All these different names, what do they mean?! They are all terms used for the people or organisations that own shares in a limited company. ‘Members’ and ‘shareholders’ are those who take shares in a company at any time; ‘subscribers’, on the other hand, is a term that is only used for the first shareholders of a company, therefore, unless you take shares in a company at the time of its incorporation and put your name on the Memorandum of Association, you will be called a member or shareholder, not a subscriber.
In order to incorporate a private limited company, you will require a minimum of one subscriber. There is no limit to the number of subscribers a limited company has at the time of incorporation or the number of shareholders/members the company has at any time thereafter. When you are registering a new company online with Companies House or a formation agent, you must state whether the subscriber is a person or a company. You should supply the name and address of each subscriber or, in the case of corporate subscribers, you will supply the personal details of the authorising individual who is acting on behalf of the corporate subscriber. You should also state the currency and class of each share taken, the number of shares held and 3 unique personal details in place of a signature.
Shareholders’ limited liability
The owners of a limited company are generally not involved with the day-to-day running of the business, unless they are also appointed as a director of the company. Shareholders’ will deal with significant issues relating to the company and, as the owners of the business, their financial responsibilities and liabilities are limited to the value of shares they take in the company. This basically means, if the company fails or has any debts, the company itself is responsible for this, not the shareholders themselves – they will only be liable to pay for the shares they agreed to take. This financial protection is one of the biggest advantages of running a business as a limited company.

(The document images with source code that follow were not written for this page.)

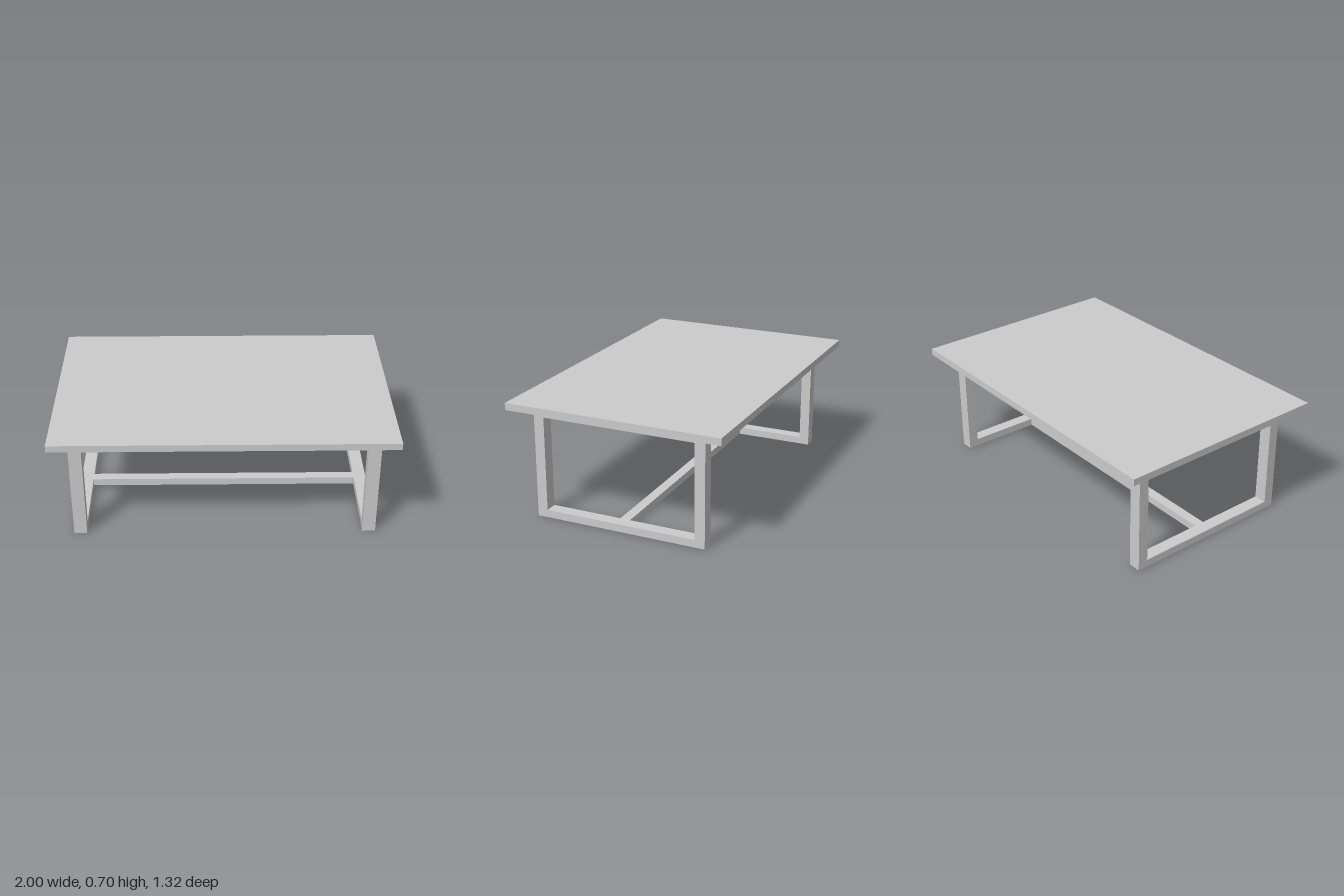
import * as THREE from 'three';

const material = new THREE.MeshStandardMaterial({ color: 0xcccccc, flatShading: true });

const TOP_Y = 0.705, UNDER_Y = 0.663;   // table top faces
const RAIL_H = 0.046;                   // rail height
const HALF_Z = 0.53, LEG_Z = 0.062;     // end frame half depth and leg depth
const LEG_X = 0.077;                    // end frame thickness
const INNER_X = 0.826, OFFSET_X = 0.006; // inner face of end frames, base offset

function box(name, w, h, d, x, y, z) {
  const mesh = new THREE.Mesh(new THREE.BoxGeometry(w, h, d), material);
  mesh.name = name;
  mesh.position.set(x, y, z);
  return mesh;
}

// Closed rectangular frame: two legs joined by a top and a bottom rail
function endFrame(name, x) {
  const rect = (path, hz, y0, y1) =>
    path.moveTo(-hz, y0).lineTo(hz, y0).lineTo(hz, y1).lineTo(-hz, y1).closePath();
  const outline = new THREE.Shape();
  rect(outline, HALF_Z, 0, UNDER_Y);
  const opening = new THREE.Path();
  rect(opening, HALF_Z - LEG_Z, RAIL_H, UNDER_Y - RAIL_H);
  outline.holes.push(opening);
  const geometry = new THREE.ExtrudeGeometry(outline, { depth: LEG_X, bevelEnabled: false });
  geometry.translate(0, 0, -LEG_X / 2).rotateY(Math.PI / 2);
  const mesh = new THREE.Mesh(geometry, material);
  mesh.name = name;
  mesh.position.x = x;
  return mesh;
}

export function createModel() {
  const table = new THREE.Group();
  table.name = 'table';
  table.add(box('tableTop', 2, TOP_Y - UNDER_Y, 1.32, 0, (TOP_Y + UNDER_Y) / 2, 0));

  const base = new THREE.Group();
  base.name = 'base';
  base.position.x = OFFSET_X;
  table.add(base);

  // End frames
  const frameX = INNER_X + LEG_X / 2;
  base.add(endFrame('leftEndFrame', frameX), endFrame('rightEndFrame', -frameX));

  // Long rails under the top: front, middle and back
  const railZ = HALF_Z - LEG_Z / 2;
  for (const [name, z] of [['frontRail', railZ], ['middleRail', 0], ['backRail', -railZ]]) {
    base.add(box(name, 2 * INNER_X, RAIL_H, LEG_Z, 0, UNDER_Y - RAIL_H / 2, z));
  }

  // Floor stretcher between the end frames
  base.add(box('floorStretcher', 2 * INNER_X, RAIL_H, LEG_Z, 0, RAIL_H / 2, 0));
  return table;
}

If you would like to register a limited company or require further information, please visit our main website and take a look through our comprehensive FAQs section and additional blog topics where you will find a great deal of useful advice and guidance.